Adult Protective Services Act
Protecting Vulnerable Adults in Arizona
APSA stands for the Adult Protective Services Act. It was first enacted in Arizona in 1980. It has been amended several times, and each amendment has added provisions to protect vulnerable adults from neglect, abuse and exploitation.
Unlike Arizona’s wrongful death act, APSA claims for abuse and neglect, including pain and suffering survive the death of the abused person.
Arizona courts have liberally construed APSA claims to protect the elderly and other vulnerable adults.
A recent Arizona case is considered a landmark ruling. Delgado v Manor care re-defined the elements needed for an APSA claim as a four-part test as follows:
1. A vulnerable adult, 2. Suffers an injury, 3. Caused by abuse, neglect, or exploitation, 4. From a caregiver.
The statute allows for double damages and attorney’s fees to the vulnerable adult or his or her estate. The statute allows for intervention by the Attorney General and for prosecution of the abuser if warranted. Violation of APSA is a class V felony.

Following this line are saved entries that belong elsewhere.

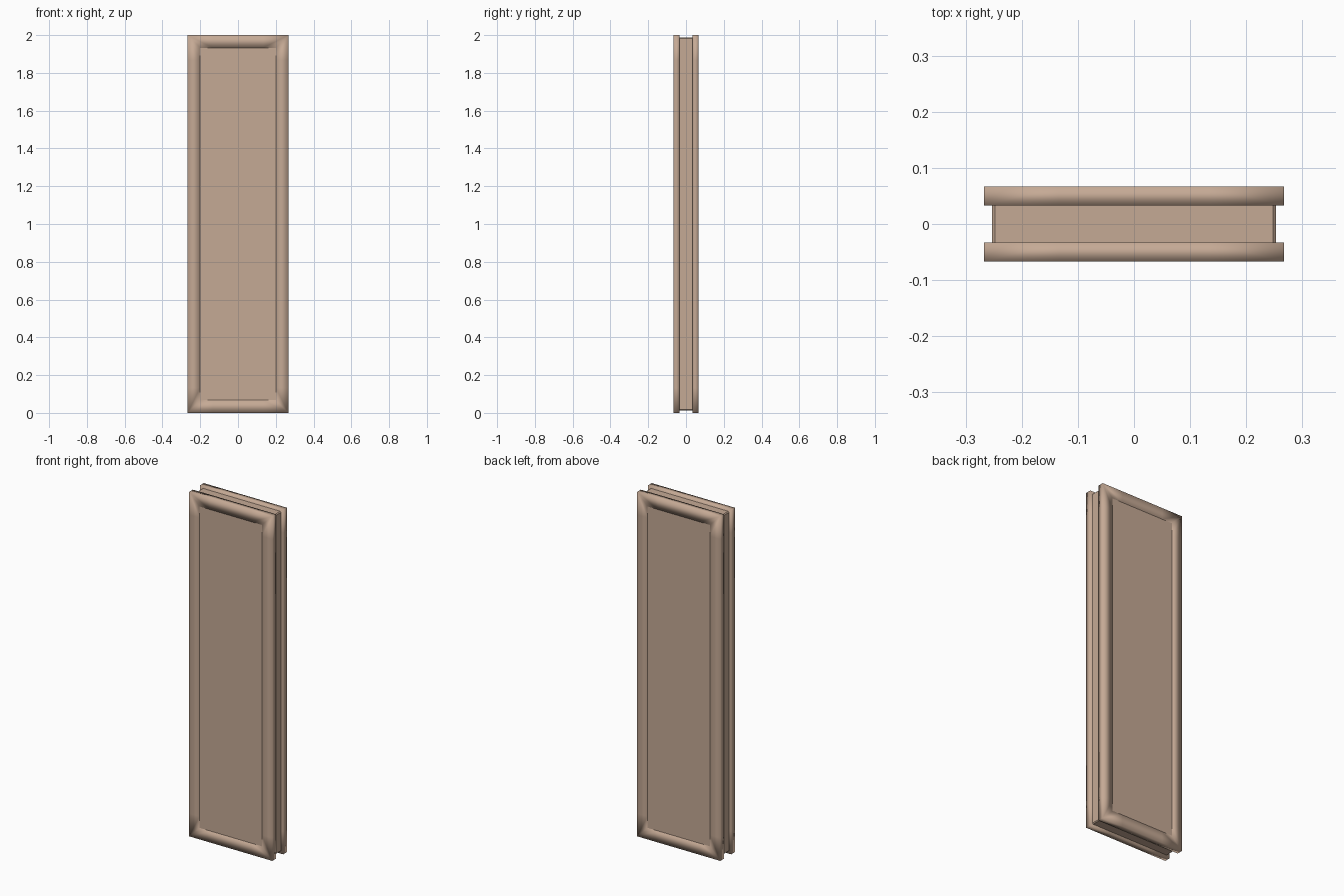
import bpy, bmesh

if "Cube" in bpy.data.objects:
    bpy.data.objects.remove(bpy.data.objects["Cube"])

W, H, T = 0.267, 1.0, 0.0333      # panel half width, half height, thickness
RIM, CORNER = 0.067, 0.133        # rim width, corner block length

wood = bpy.data.materials.new("pale_tan")
wood.diffuse_color = (0.56, 0.40, 0.30, 1)
wood.use_nodes = True
wood.node_tree.nodes["Principled BSDF"].inputs["Base Color"].default_value = wood.diffuse_color


def finish(bm, name, smooth):
    bmesh.ops.recalc_face_normals(bm, faces=bm.faces)
    for f in bm.faces:
        f.smooth = smooth
    me = bpy.data.meshes.new(name)
    bm.to_mesh(me)
    bm.free()
    me.materials.append(wood)
    ob = bpy.data.objects.new(name, me)
    bpy.context.collection.objects.link(ob)
    return ob


def prism(name, outline, y0, y1, smooth=False, open_sides=()):
    """Extrude an x-z outline along y; open_sides lists side faces left out."""
    bm = bmesh.new()
    a = [bm.verts.new((x, y0, z)) for x, z in outline]
    b = [bm.verts.new((x, y1, z)) for x, z in outline]
    n = len(outline)
    if n == 6:                     # L shape: split at the inner corner
        for r in (a, b):
            bm.faces.new((r[0], r[1], r[2], r[3]))
            bm.faces.new((r[0], r[3], r[4], r[5]))
    else:
        bm.faces.new(a)
        bm.faces.new(b)
    for i in range(n):
        if i not in open_sides:
            j = (i + 1) % n
            bm.faces.new((a[i], a[j], b[j], b[i]))
    return finish(bm, name, smooth)


def rect(x0, x1, z0, z1):
    return [(x0, z0), (x1, z0), (x1, z1), (x0, z1)]


# Front and back panels: flat field, four rim strips, four L corners
for side, y0 in (("front", -2 * T), ("back", T)):
    y1 = y0 + T
    prism(side + "_field", rect(-W + RIM, W - RIM, RIM, 2 * H - RIM), y0, y1)
    for sx, label in ((-1, "left"), (1, "right")):
        xs = sorted((sx * W, sx * (W - RIM)))
        prism(f"{side}_{label}_rim", rect(*xs, CORNER, 2 * H - CORNER),
              y0, y1, True, (0, 2))
    for sz, label in ((-1, "bottom"), (1, "top")):
        zs = sorted((H + sz * H, H + sz * (H - RIM)))
        prism(f"{side}_{label}_rim", rect(-W + CORNER, W - CORNER, *zs),
              y0, y1, True, (1, 3))
        for sx, lr in ((-1, "left"), (1, "right")):
            shape = [(0, 0), (CORNER, 0), (CORNER, RIM), (RIM, RIM),
                     (RIM, CORNER), (0, CORNER)]
            pts = [(sx * (W - u), H + sz * (H - v)) for u, v in shape]
            prism(f"{side}_{label}_{lr}_corner", pts, y0, y1, True, (1, 4))

# Recessed core between the panels, with small chamfered corners
cx, cz, c = 0.253, 0.987, 0.005
octagon = [(-cx + c, H - cz), (cx - c, H - cz), (cx, H - cz + c), (cx, H + cz - c),
           (cx - c, H + cz), (-cx + c, H + cz), (-cx, H + cz - c), (-cx, H - cz + c)]
prism("core", octagon, -T, T)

Generally, the case is brought by the vulnerable adult, or his or her guardian, or in the event of death, on behalf of the personal representative of the estate. However, the Act also allows for “any other interested person” to bring a petition to the court for permission to file an APSA claim. The “other interested person” language allows for an action if the “bad guys” are the ones in charge of the care and in charge of the money. Time and again we see “caregivers” who are also relatives, appointed guardians, or putative guardians who mismanage finances, outright steal from the elderly, or persuade the elderly to change an estate plan to include the “caregiver” as a primary beneficiary of the estate.
The ACT has a liberal definition of who is a “caregiver,” who is a “de facto guardian” or who is a “de facto conservator” and imposes penalties upon the wrongdoers that include divestiture (pay back) of the money or property wrongfully acquired from the vulnerable adult.
If you know of an elderly person who is or has been taken advantage of by a caregiver either physically, emotionally or financially, report it to law enforcement and request an investigation. The office of the Pima County Public Fiduciary’s (520-724-5454) is also a good place to call for investigation. The Attorney General’s office of Child and Family Protection (520-294-6655) is also a resource to call.
The APSA Act only works if those who “see something say something. “ The wrongdoers never report themselves, and once the vulnerable adult dies, it is usually too late, as evidence is destroyed by the wrongdoers, and usually the wrongdoers never get challenged or questioned by other family members.